THEY COULD NOT be farther apart, yet closer together. The Shaky Hands, with their loose and jangling pop assembly of bubbly choruses rising to the top of a wave of classic rock, are the perfect snapshot of Portland rock 'n' roll: carefree, blue collar to the point of appearing disheveled, and imbued with a ferocious work ethic. The quartet approached album number three, Let it Die, free of the lumbering weight that dragged down their much anticipated, yet ultimately disappointing second album, Lunglight. The new recording is a heroic dose of rock that was created in the basement but aims for the stars.

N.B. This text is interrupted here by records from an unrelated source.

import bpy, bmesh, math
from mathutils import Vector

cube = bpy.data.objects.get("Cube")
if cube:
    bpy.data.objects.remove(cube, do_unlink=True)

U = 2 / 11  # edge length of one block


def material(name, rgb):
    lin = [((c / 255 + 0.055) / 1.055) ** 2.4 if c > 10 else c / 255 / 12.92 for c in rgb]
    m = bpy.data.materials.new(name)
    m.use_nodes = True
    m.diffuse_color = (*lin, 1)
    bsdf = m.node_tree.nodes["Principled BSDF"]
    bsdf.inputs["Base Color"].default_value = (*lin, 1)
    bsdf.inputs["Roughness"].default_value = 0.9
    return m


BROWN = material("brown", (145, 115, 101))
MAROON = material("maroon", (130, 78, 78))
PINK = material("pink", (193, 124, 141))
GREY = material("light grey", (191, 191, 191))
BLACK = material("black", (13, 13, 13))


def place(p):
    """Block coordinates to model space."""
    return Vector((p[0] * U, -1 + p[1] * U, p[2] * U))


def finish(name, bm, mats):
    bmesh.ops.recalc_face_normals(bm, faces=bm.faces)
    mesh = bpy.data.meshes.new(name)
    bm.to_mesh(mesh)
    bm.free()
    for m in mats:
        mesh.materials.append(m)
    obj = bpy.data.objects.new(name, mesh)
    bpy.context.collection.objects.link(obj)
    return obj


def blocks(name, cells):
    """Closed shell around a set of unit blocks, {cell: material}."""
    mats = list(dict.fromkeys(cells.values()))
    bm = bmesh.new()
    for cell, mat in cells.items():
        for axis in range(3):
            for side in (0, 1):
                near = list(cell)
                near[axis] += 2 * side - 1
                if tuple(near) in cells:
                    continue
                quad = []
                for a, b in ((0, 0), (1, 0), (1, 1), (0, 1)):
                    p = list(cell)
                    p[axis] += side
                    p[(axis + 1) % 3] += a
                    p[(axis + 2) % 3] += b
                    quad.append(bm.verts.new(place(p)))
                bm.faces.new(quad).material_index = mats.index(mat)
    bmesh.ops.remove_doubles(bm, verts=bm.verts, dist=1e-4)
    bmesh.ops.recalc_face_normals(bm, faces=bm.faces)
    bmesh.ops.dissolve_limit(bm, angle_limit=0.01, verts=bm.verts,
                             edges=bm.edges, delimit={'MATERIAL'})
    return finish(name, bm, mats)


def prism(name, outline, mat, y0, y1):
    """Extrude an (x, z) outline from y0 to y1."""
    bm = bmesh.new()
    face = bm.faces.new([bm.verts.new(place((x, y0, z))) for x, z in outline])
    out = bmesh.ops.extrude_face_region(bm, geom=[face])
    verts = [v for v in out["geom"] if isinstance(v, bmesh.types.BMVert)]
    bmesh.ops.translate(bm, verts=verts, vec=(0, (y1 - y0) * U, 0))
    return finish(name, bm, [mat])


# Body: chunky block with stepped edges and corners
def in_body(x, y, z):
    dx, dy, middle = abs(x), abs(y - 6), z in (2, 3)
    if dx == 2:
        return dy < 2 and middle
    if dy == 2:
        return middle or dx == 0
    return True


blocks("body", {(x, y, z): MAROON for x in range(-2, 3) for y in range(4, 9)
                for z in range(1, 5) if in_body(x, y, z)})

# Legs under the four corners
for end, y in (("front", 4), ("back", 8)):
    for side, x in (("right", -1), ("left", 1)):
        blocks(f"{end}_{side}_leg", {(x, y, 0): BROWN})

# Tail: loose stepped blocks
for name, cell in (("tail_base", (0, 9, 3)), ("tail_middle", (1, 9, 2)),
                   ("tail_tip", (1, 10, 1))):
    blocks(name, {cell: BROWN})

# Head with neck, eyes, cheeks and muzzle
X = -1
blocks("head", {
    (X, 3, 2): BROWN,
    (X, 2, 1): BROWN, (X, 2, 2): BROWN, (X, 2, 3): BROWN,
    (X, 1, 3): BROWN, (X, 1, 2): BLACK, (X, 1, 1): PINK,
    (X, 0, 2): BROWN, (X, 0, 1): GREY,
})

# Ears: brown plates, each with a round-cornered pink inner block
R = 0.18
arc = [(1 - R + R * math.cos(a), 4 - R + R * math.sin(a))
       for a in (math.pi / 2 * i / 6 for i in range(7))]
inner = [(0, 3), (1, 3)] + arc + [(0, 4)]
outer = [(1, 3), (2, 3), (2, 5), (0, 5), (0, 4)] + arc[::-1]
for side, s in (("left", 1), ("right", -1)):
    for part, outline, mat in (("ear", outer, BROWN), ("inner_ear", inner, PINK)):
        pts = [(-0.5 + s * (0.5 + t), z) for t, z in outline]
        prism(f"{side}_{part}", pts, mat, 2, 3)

Panther, meanwhile, eschews such straightforwardness. The onetime solo vessel for Charlie Salas-Humara, Panther was more performance art than music performance, challenging listeners and unsuspecting club patrons with a confrontational and dizzying array of spastic electronics, rubber-limbed dancing, and vocals that were more yelped than sung. Salas-Humara later added the drumming backbone of Joe Kelly, anchoring their sound into a more comfortable niche, one that finally takes shape on their latest, Entropy.

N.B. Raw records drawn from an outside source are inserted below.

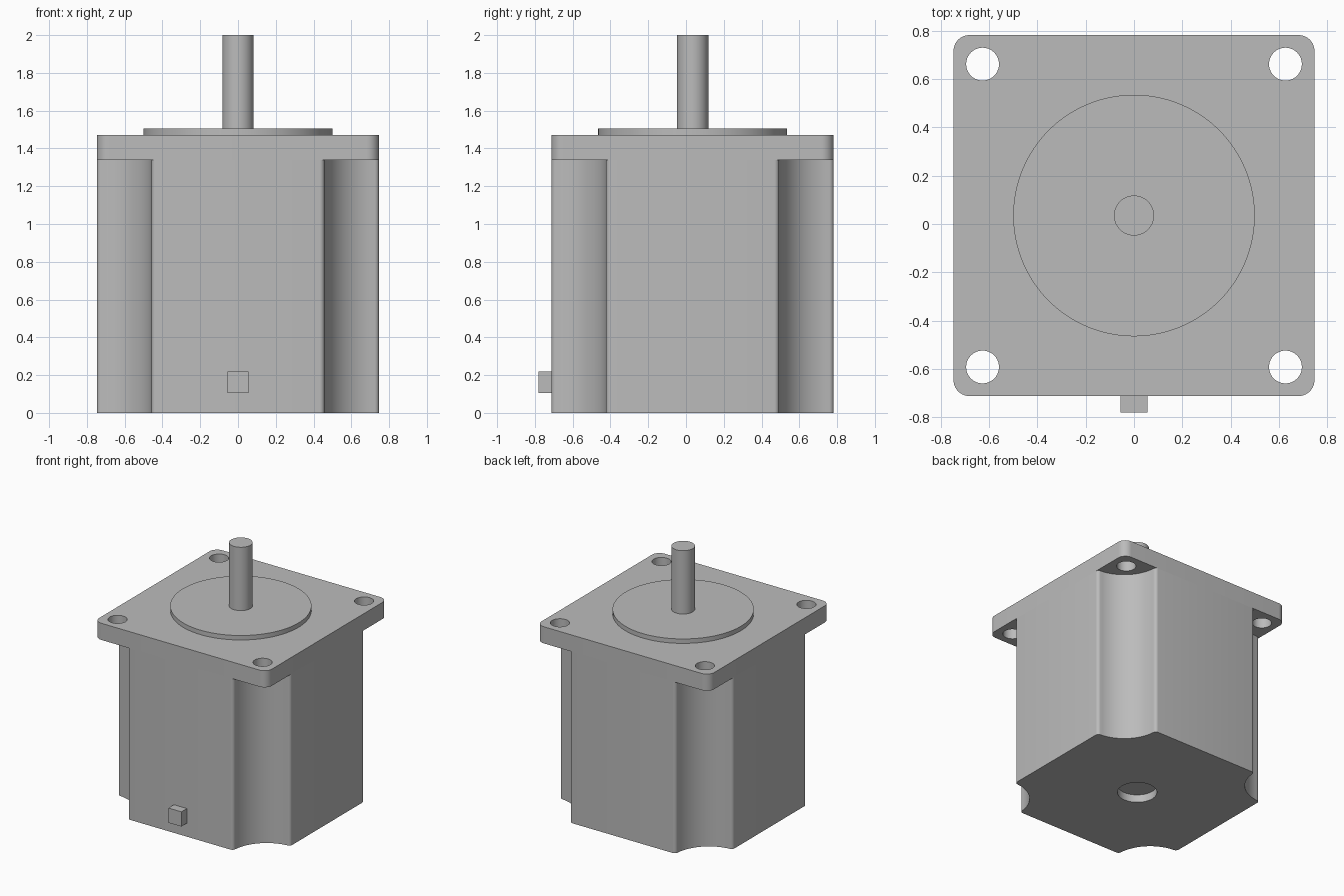
import bpy, bmesh
from math import pi, sin, cos, sqrt, atan2
from mathutils import Vector

if "Cube" in bpy.data.objects:
    bpy.data.objects.remove(bpy.data.objects["Cube"])

CY = 0.035        # housing axis in y
HALF = 0.747      # half width of the square housing
FLANGE_Z, TOP_Z = 1.34, 1.47

grey = bpy.data.materials.new("plain grey")
grey.use_nodes = True
colour = (0.5, 0.5, 0.5, 1)
grey.diffuse_color = colour
grey.node_tree.nodes["Principled BSDF"].inputs["Base Color"].default_value = colour


def arc(cx, cy, r, a0, a1, n):
    return [(cx + r * cos(a0 + (a1 - a0) * i / n),
             cy + r * sin(a0 + (a1 - a0) * i / n)) for i in range(n + 1)]


def circle(cx, cy, r, n=64):
    return arc(cx, cy, r, 0, 2 * pi, n)[:-1]


def four_corners(corner):
    """Repeat the corner path of the +x +y quadrant around the axis."""
    pts = []
    for k in range(4):
        c, s = cos(k * pi / 2), sin(k * pi / 2)
        pts += [(c * x - s * y, s * x + c * y) for x, y in corner]
    return pts


def ring(bm, pts, z):
    verts = [bm.verts.new((x, y + CY, z)) for x, y in pts]
    for a, b in zip(verts, verts[1:] + verts[:1]):
        bm.edges.new((a, b))
    return verts


def walls(bm, low, high):
    n = len(low)
    for i in range(n):
        j = (i + 1) % n
        bm.faces.new((low[i], low[j], high[j], high[i]))


def cap(bm, *rings):
    """Fill the first ring, leaving the other rings open as holes."""
    edges = [bm.edges.get((r[i - 1], r[i])) for r in rings for i in range(len(r))]
    bmesh.ops.triangle_fill(bm, edges=edges, use_beauty=True, normal=Vector((0, 0, 1)))


def finish(bm, name):
    bmesh.ops.recalc_face_normals(bm, faces=bm.faces[:])
    mesh = bpy.data.meshes.new(name)
    bm.to_mesh(mesh)
    bm.free()
    mesh.materials.append(grey)
    obj = bpy.data.objects.new(name, mesh)
    bpy.context.collection.objects.link(obj)
    bpy.ops.object.select_all(action='DESELECT')
    obj.select_set(True)
    bpy.context.view_layer.objects.active = obj
    bpy.ops.object.shade_smooth_by_angle(angle=pi / 6)
    return obj


def prism(name, outline, z0, z1, holes=()):
    bm = bmesh.new()
    lows = [ring(bm, p, z0) for p in (outline, *holes)]
    highs = [ring(bm, p, z1) for p in (outline, *holes)]
    for low, high in zip(lows, highs):
        walls(bm, low, high)
    cap(bm, *lows)
    cap(bm, *highs)
    return finish(bm, name)


# Housing outline: square with a scooped, softly filleted corner
SCOOP, FILLET = 0.29, 0.025
reach = sqrt((SCOOP + FILLET) ** 2 - FILLET ** 2)
tilt = atan2(FILLET, reach)
near, far = HALF - FILLET, HALF - reach
corner = (arc(near, far, FILLET, 0, pi / 2 - tilt, 6)
          + arc(HALF, HALF, SCOOP, -pi / 2 - tilt, -pi + tilt, 24)[1:-1]
          + arc(far, near, FILLET, tilt, pi / 2, 6))
outline = four_corners(corner)

# Housing with a shallow round recess underneath
bm = bmesh.new()
bottom, top = ring(bm, outline, 0), ring(bm, outline, FLANGE_Z)
recess = circle(0, 0, 0.14)
rim, ceiling = ring(bm, recess, 0), ring(bm, recess, 0.06)
walls(bm, bottom, top)
walls(bm, rim, ceiling)
cap(bm, bottom, rim)
cap(bm, ceiling)
cap(bm, top)
finish(bm, "motor_housing")

# Mounting flange with rounded corners and four bolt holes
ROUND, BOLT = 0.065, 0.627
plate = four_corners(arc(HALF - ROUND, HALF - ROUND, ROUND, 0, pi / 2, 10))
bolts = [circle(sx * BOLT, sy * BOLT, 0.068, 40) for sx in (-1, 1) for sy in (-1, 1)]
prism("mounting_flange", plate, FLANGE_Z, TOP_Z, bolts)

# Raised centring disc and output shaft
prism("centring_disc", circle(0, 0, 0.5, 128), TOP_Z, 1.505)
prism("output_shaft", circle(0, 0, 0.083), 1.505, 2.0)

# Small cable outlet on the front
y0, y1 = -0.78 - CY, -HALF
prism("cable_outlet", [(-0.056, y0), (0.056, y0), (0.056, y1), (-0.056, y1)], 0.105, 0.22)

No longer just a quick flicker and flame, Entropy is a deconstructed rock record that strips and reassembles the genre with an outsider's flair. Some critics will even namedrop Steely Dan when discussing lead single "Birds that Move." It's a misguided comparison, although much like Fagen and Becker, Panther's Salas-Humara and Kelly joyfully couldn't care less about preconceived notions of sound, musical direction, and the overly indulgent nature of their art.

So it would seem as if these two bands have little in common other than the logo that adorns their new releases (Kill Rock Stars is set to release both bands' albums this week), but as they share a bar table—and countless drinks—in a somewhat botched attempt to interview each other, it's abundantly clear that if not a collective sound, both the Shaky Hands and Panther share a musical course. Just as Let it Die is a more streamlined and comfortable recording, Entropy is the same, dragging Panther from the outskirts of the pop music wastelands into a locale that is more welcoming, if not downright accessible. Both releases are the third for each act, and their similar arcs—quick out of the gate, but still struggling to establish artistic footing as time passes—mirror each other. Proof that for the Shaky Hands and Panther, sometimes even the smallest similarities can trump the greatest of differences.

MERCURY: It seems that both bands, despite their differences, found themselves at a similar place with these new albums.

NICHOLAS DELFFS (the Shaky Hands): Well, we're a different band. There were no conscious decisions to change—at least not for myself—but with Jake [Morris] in the band and us changing as people; this album is a result of that.

CHARLIE SALAS-HUMARA (Panther): I heard you were listening to a lot of Tom Petty and wanted to make a stripped-down rock record.

ND: That was an idea we tossed out.

JAKE MORRIS (the Shaky Hands): Well, we were never in the studio saying, "That take wasn't Tom Petty enough!"

MAYHAW HOONS (the Shaky Hands): We've all had the same influences since the beginning, but I guess people just hear them more now than before.

CSH: The record still sounds like you, but it's just a nicer recording.

ND: Well, it was the first real studio we've ever been to. The others were just...

MH: ...some guy's house. The reason it's stripped down wasn't exactly a conscious decision, but we only had 10 days to record and mix the record. We had no time to think about doing something else.

What about for Panther?

CSH: For us, it's the opposite. We wrote the record while recording it. It was nice to be able to do that, but there is a sense of overdoing it as well; making 20 guitars sound like one.

Is there a fine line between changing the band's sound yet not going so far as to upset your fanbase?

ND: I don't have that fear of going too far. I think it happens naturally.

MH: We've had enough people come and go that it affects our sound, plus Nick doesn't write the same songs again and again.

CSH: Our three records are so different, we can't really care about changing our sound. We've already alienated fans of our first record—I got hate mail—so you just continue with it. It's art—you have to be able to do something different.